Would you return each record that follows word for word, without its pictures?

[Exercise data — start]

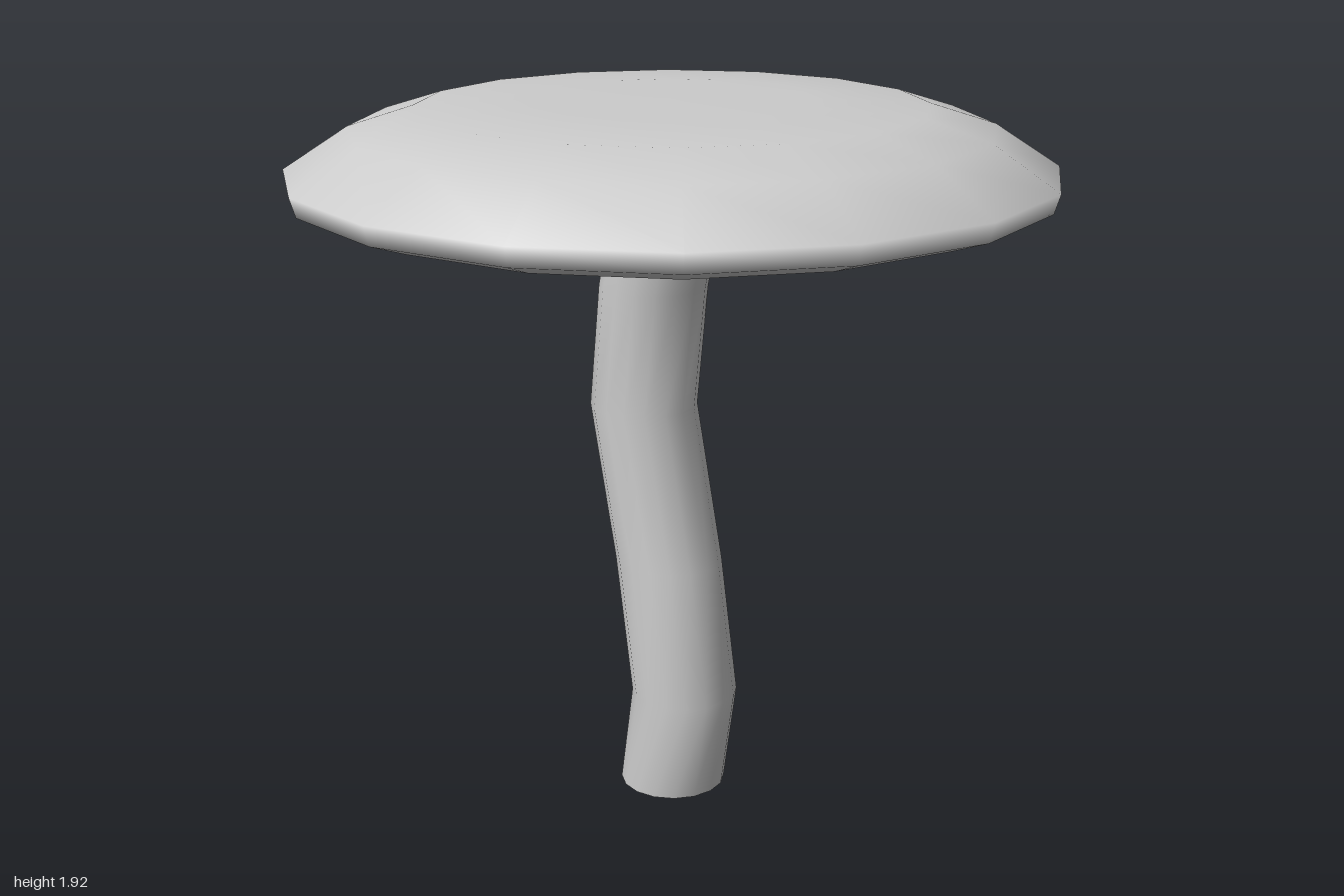
import * as THREE from 'three';
import { mergeVertices } from 'three/addons/utils/BufferGeometryUtils.js';

const SIDES = 16;

// Crooked stem: level rings whose centres follow [x, y] points, top first
function stemGeometry() {
  const centres = [[0, 1.71], [-0.07, 1.42], [-0.108, 1.085], [-0.015, 0.66], [0.045, 0.285], [0, 0]];
  let g = new THREE.CylinderGeometry(0.145, 0.145, 1, SIDES, centres.length - 1, true);
  const p = g.attributes.position;
  for (let i = 0; i < p.count; i++) {
    const [x, y] = centres[Math.floor(i / (SIDES + 1))];
    p.setX(i, p.getX(i) + x);
    p.setY(i, y);
  }
  // weld the seam so the shading is continuous
  g.deleteAttribute('uv');
  g.deleteAttribute('normal');
  g = mergeVertices(g);
  g.computeVertexNormals();
  return g;
}

// Flattened cap: shallow underside, rounded rim, nearly flat top
function capGeometry() {
  const profile = [
    [0.135, 1.7], [0.88, 1.655], [0.985, 1.69], [1, 1.74],
    [0.83, 1.85], [0.66, 1.903], [0.37, 1.916], [0, 1.917],
  ].map(([r, y]) => new THREE.Vector2(r, y));
  return new THREE.LatheGeometry(profile, SIDES);
}

export function createModel() {
  const model = new THREE.Group();
  model.name = 'mushroom';
  const material = new THREE.MeshStandardMaterial({ color: 0xcccccc, side: THREE.DoubleSide });
  const add = (name, geometry) => {
    const mesh = new THREE.Mesh(geometry, material);
    mesh.name = name;
    model.add(mesh);
  };
  add('stem', stemGeometry());
  add('cap', capGeometry());
  return model;
}
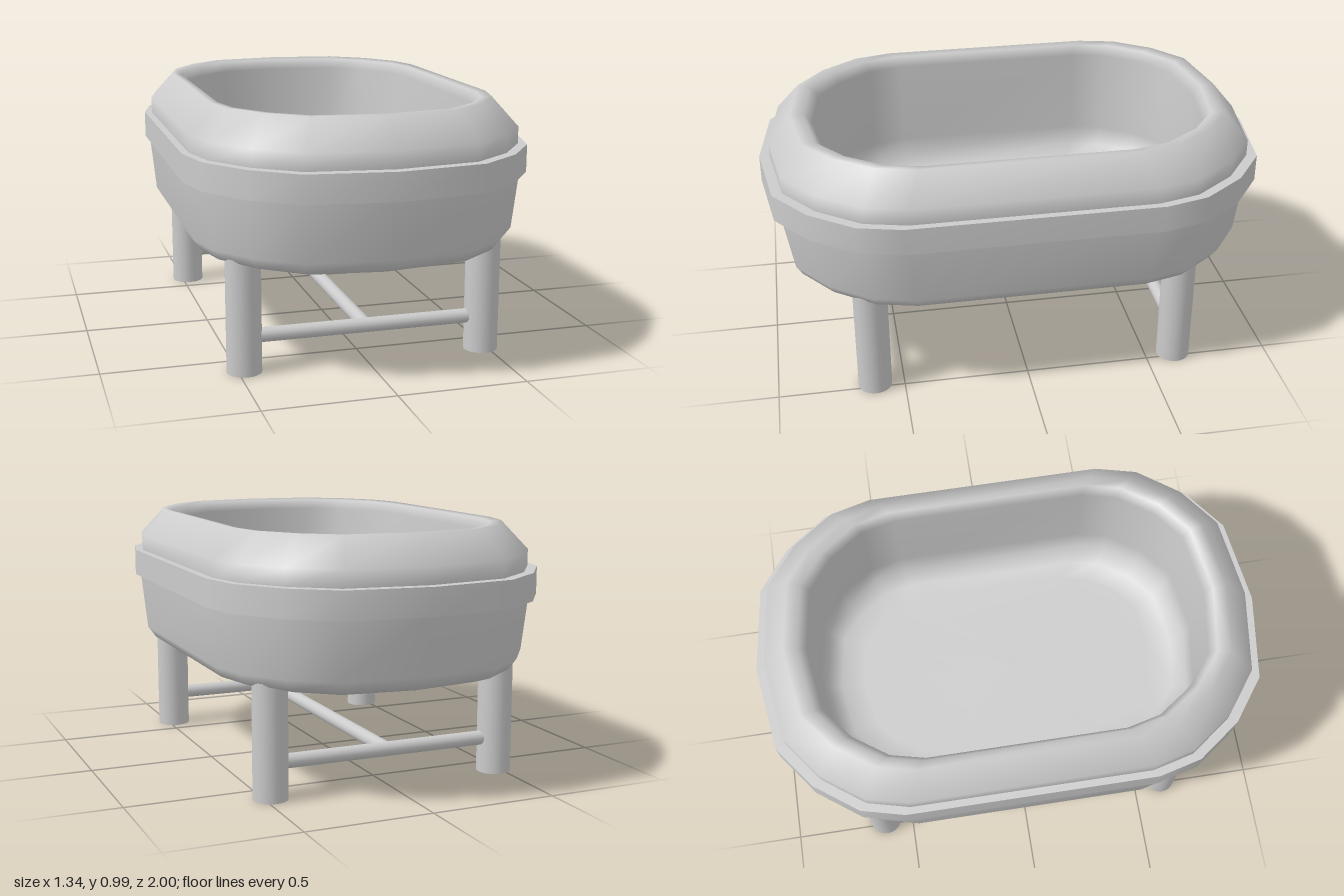
import * as THREE from 'three';

const material = new THREE.MeshStandardMaterial({ color: 0xcccccc, side: THREE.DoubleSide });

// Tub outline for a unit half-width and half-length, running from +z towards +x
const quarter = [[0.5, 0.955], [0.75, 0.83], [0.936, 0.66], [1, 0.49]];
const back = quarter.map(([x, z]) => [x, -z]).reverse();
const rightHalf = [...quarter, ...back];
const leftHalf = rightHalf.map(([x, z]) => [-x, z]).reverse();
const outline = [[0, 1], ...rightHalf, [0, -1], ...leftHalf];

// Smooth skin through rings given as [half-width, half-length, height]
function skin(rings) {
  const n = outline.length;
  const positions = [], index = [];
  for (const [w, l, y] of rings)
    for (const [x, z] of outline) positions.push(x * w, y, z * l);
  for (let j = 0; j < rings.length - 1; j++)
    for (let i = 0; i < n; i++) {
      const a = j * n + i, b = j * n + (i + 1) % n;
      index.push(a, b, b + n, a, b + n, a + n);
    }
  const geometry = new THREE.BufferGeometry();
  geometry.setAttribute('position', new THREE.Float32BufferAttribute(positions, 3));
  geometry.setIndex(index);
  geometry.computeVertexNormals();
  return geometry;
}

export function createModel() {
  const model = new THREE.Group();
  model.name = 'tubOnStand';

  function add(name, geometry, parent = model) {
    const mesh = new THREE.Mesh(geometry, material);
    mesh.name = name;
    parent.add(mesh);
    return mesh;
  }

  // Outer shell with a rounded bottom edge
  add('tubBody', skin([
    [0, 0, 0.405], [0.42, 0.72, 0.405], [0.55, 0.85, 0.417], [0.6, 0.905, 0.437],
    [0.63, 0.93, 0.48], [0.652, 0.957, 0.71],
  ]));

  // Raised band, with separate skins for its sharp edges
  const band = new THREE.Group();
  band.name = 'band';
  model.add(band);
  add('bandUnderside', skin([[0.645, 0.95, 0.708], [0.668, 0.998, 0.708]]), band);
  add('bandSide', skin([[0.668, 0.998, 0.708], [0.668, 0.998, 0.815]]), band);
  add('bandTop', skin([[0.668, 0.998, 0.815], [0.638, 0.955, 0.815]]), band);

  // Sloped rim rolling over into the basin
  add('rimAndBasin', skin([
    [0.64, 0.957, 0.815], [0.64, 0.957, 0.88], [0.548, 0.865, 0.99],
    [0.515, 0.81, 0.985], [0.495, 0.78, 0.945], [0.49, 0.772, 0.6],
    [0.475, 0.755, 0.52], [0.42, 0.7, 0.475], [0.35, 0.6, 0.465], [0, 0, 0.465],
  ]));

  // Legs and the bars joining them
  const stand = new THREE.Group();
  stand.name = 'stand';
  model.add(stand);
  const legX = 0.475, legZ = 0.617, barY = 0.138;
  for (const z of [legZ, -legZ]) {
    for (const x of [legX, -legX]) {
      add(z > 0 ? 'frontLeg' : 'backLeg', new THREE.CylinderGeometry(0.067, 0.067, 0.46, 24), stand)
        .position.set(x, 0.23, z);
    }
    const bar = add(z > 0 ? 'frontBar' : 'backBar', new THREE.CylinderGeometry(0.028, 0.028, 2 * legX, 16), stand);
    bar.rotation.z = Math.PI / 2;
    bar.position.set(0, barY, z);
  }
  const longBar = add('longBar', new THREE.CylinderGeometry(0.028, 0.028, 2 * legZ, 16), stand);
  longBar.rotation.x = Math.PI / 2;
  longBar.position.y = barY;

  return model;
}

[Exercise data — finish]

▶ _Answer box_:
import * as THREE from 'three';
import { mergeVertices } from 'three/addons/utils/BufferGeometryUtils.js';

const SIDES = 16;

// Crooked stem: level rings whose centres follow [x, y] points, top first
function stemGeometry() {
  const centres = [[0, 1.71], [-0.07, 1.42], [-0.108, 1.085], [-0.015, 0.66], [0.045, 0.285], [0, 0]];
  let g = new THREE.CylinderGeometry(0.145, 0.145, 1, SIDES, centres.length - 1, true);
  const p = g.attributes.position;
  for (let i = 0; i < p.count; i++) {
    const [x, y] = centres[Math.floor(i / (SIDES + 1))];
    p.setX(i, p.getX(i) + x);
    p.setY(i, y);
  }
  // weld the seam so the shading is continuous
  g.deleteAttribute('uv');
  g.deleteAttribute('normal');
  g = mergeVertices(g);
  g.computeVertexNormals();
  return g;
}

// Flattened cap: shallow underside, rounded rim, nearly flat top
function capGeometry() {
  const profile = [
    [0.135, 1.7], [0.88, 1.655], [0.985, 1.69], [1, 1.74],
    [0.83, 1.85], [0.66, 1.903], [0.37, 1.916], [0, 1.917],
  ].map(([r, y]) => new THREE.Vector2(r, y));
  return new THREE.LatheGeometry(profile, SIDES);
}

export function createModel() {
  const model = new THREE.Group();
  model.name = 'mushroom';
  const material = new THREE.MeshStandardMaterial({ color: 0xcccccc, side: THREE.DoubleSide });
  const add = (name, geometry) => {
    const mesh = new THREE.Mesh(geometry, material);
    mesh.name = name;
    model.add(mesh);
  };
  add('stem', stemGeometry());
  add('cap', capGeometry());
  return model;
}
import * as THREE from 'three';

const material = new THREE.MeshStandardMaterial({ color: 0xcccccc, side: THREE.DoubleSide });

// Tub outline for a unit half-width and half-length, running from +z towards +x
const quarter = [[0.5, 0.955], [0.75, 0.83], [0.936, 0.66], [1, 0.49]];
const back = quarter.map(([x, z]) => [x, -z]).reverse();
const rightHalf = [...quarter, ...back];
const leftHalf = rightHalf.map(([x, z]) => [-x, z]).reverse();
const outline = [[0, 1], ...rightHalf, [0, -1], ...leftHalf];

// Smooth skin through rings given as [half-width, half-length, height]
function skin(rings) {
  const n = outline.length;
  const positions = [], index = [];
  for (const [w, l, y] of rings)
    for (const [x, z] of outline) positions.push(x * w, y, z * l);
  for (let j = 0; j < rings.length - 1; j++)
    for (let i = 0; i < n; i++) {
      const a = j * n + i, b = j * n + (i + 1) % n;
      index.push(a, b, b + n, a, b + n, a + n);
    }
  const geometry = new THREE.BufferGeometry();
  geometry.setAttribute('position', new THREE.Float32BufferAttribute(positions, 3));
  geometry.setIndex(index);
  geometry.computeVertexNormals();
  return geometry;
}

export function createModel() {
  const model = new THREE.Group();
  model.name = 'tubOnStand';

  function add(name, geometry, parent = model) {
    const mesh = new THREE.Mesh(geometry, material);
    mesh.name = name;
    parent.add(mesh);
    return mesh;
  }

  // Outer shell with a rounded bottom edge
  add('tubBody', skin([
    [0, 0, 0.405], [0.42, 0.72, 0.405], [0.55, 0.85, 0.417], [0.6, 0.905, 0.437],
    [0.63, 0.93, 0.48], [0.652, 0.957, 0.71],
  ]));

  // Raised band, with separate skins for its sharp edges
  const band = new THREE.Group();
  band.name = 'band';
  model.add(band);
  add('bandUnderside', skin([[0.645, 0.95, 0.708], [0.668, 0.998, 0.708]]), band);
  add('bandSide', skin([[0.668, 0.998, 0.708], [0.668, 0.998, 0.815]]), band);
  add('bandTop', skin([[0.668, 0.998, 0.815], [0.638, 0.955, 0.815]]), band);

  // Sloped rim rolling over into the basin
  add('rimAndBasin', skin([
    [0.64, 0.957, 0.815], [0.64, 0.957, 0.88], [0.548, 0.865, 0.99],
    [0.515, 0.81, 0.985], [0.495, 0.78, 0.945], [0.49, 0.772, 0.6],
    [0.475, 0.755, 0.52], [0.42, 0.7, 0.475], [0.35, 0.6, 0.465], [0, 0, 0.465],
  ]));

  // Legs and the bars joining them
  const stand = new THREE.Group();
  stand.name = 'stand';
  model.add(stand);
  const legX = 0.475, legZ = 0.617, barY = 0.138;
  for (const z of [legZ, -legZ]) {
    for (const x of [legX, -legX]) {
      add(z > 0 ? 'frontLeg' : 'backLeg', new THREE.CylinderGeometry(0.067, 0.067, 0.46, 24), stand)
        .position.set(x, 0.23, z);
    }
    const bar = add(z > 0 ? 'frontBar' : 'backBar', new THREE.CylinderGeometry(0.028, 0.028, 2 * legX, 16), stand);
    bar.rotation.z = Math.PI / 2;
    bar.position.set(0, barY, z);
  }
  const longBar = add('longBar', new THREE.CylinderGeometry(0.028, 0.028, 2 * legZ, 16), stand);
  longBar.rotation.x = Math.PI / 2;
  longBar.position.y = barY;

  return model;
}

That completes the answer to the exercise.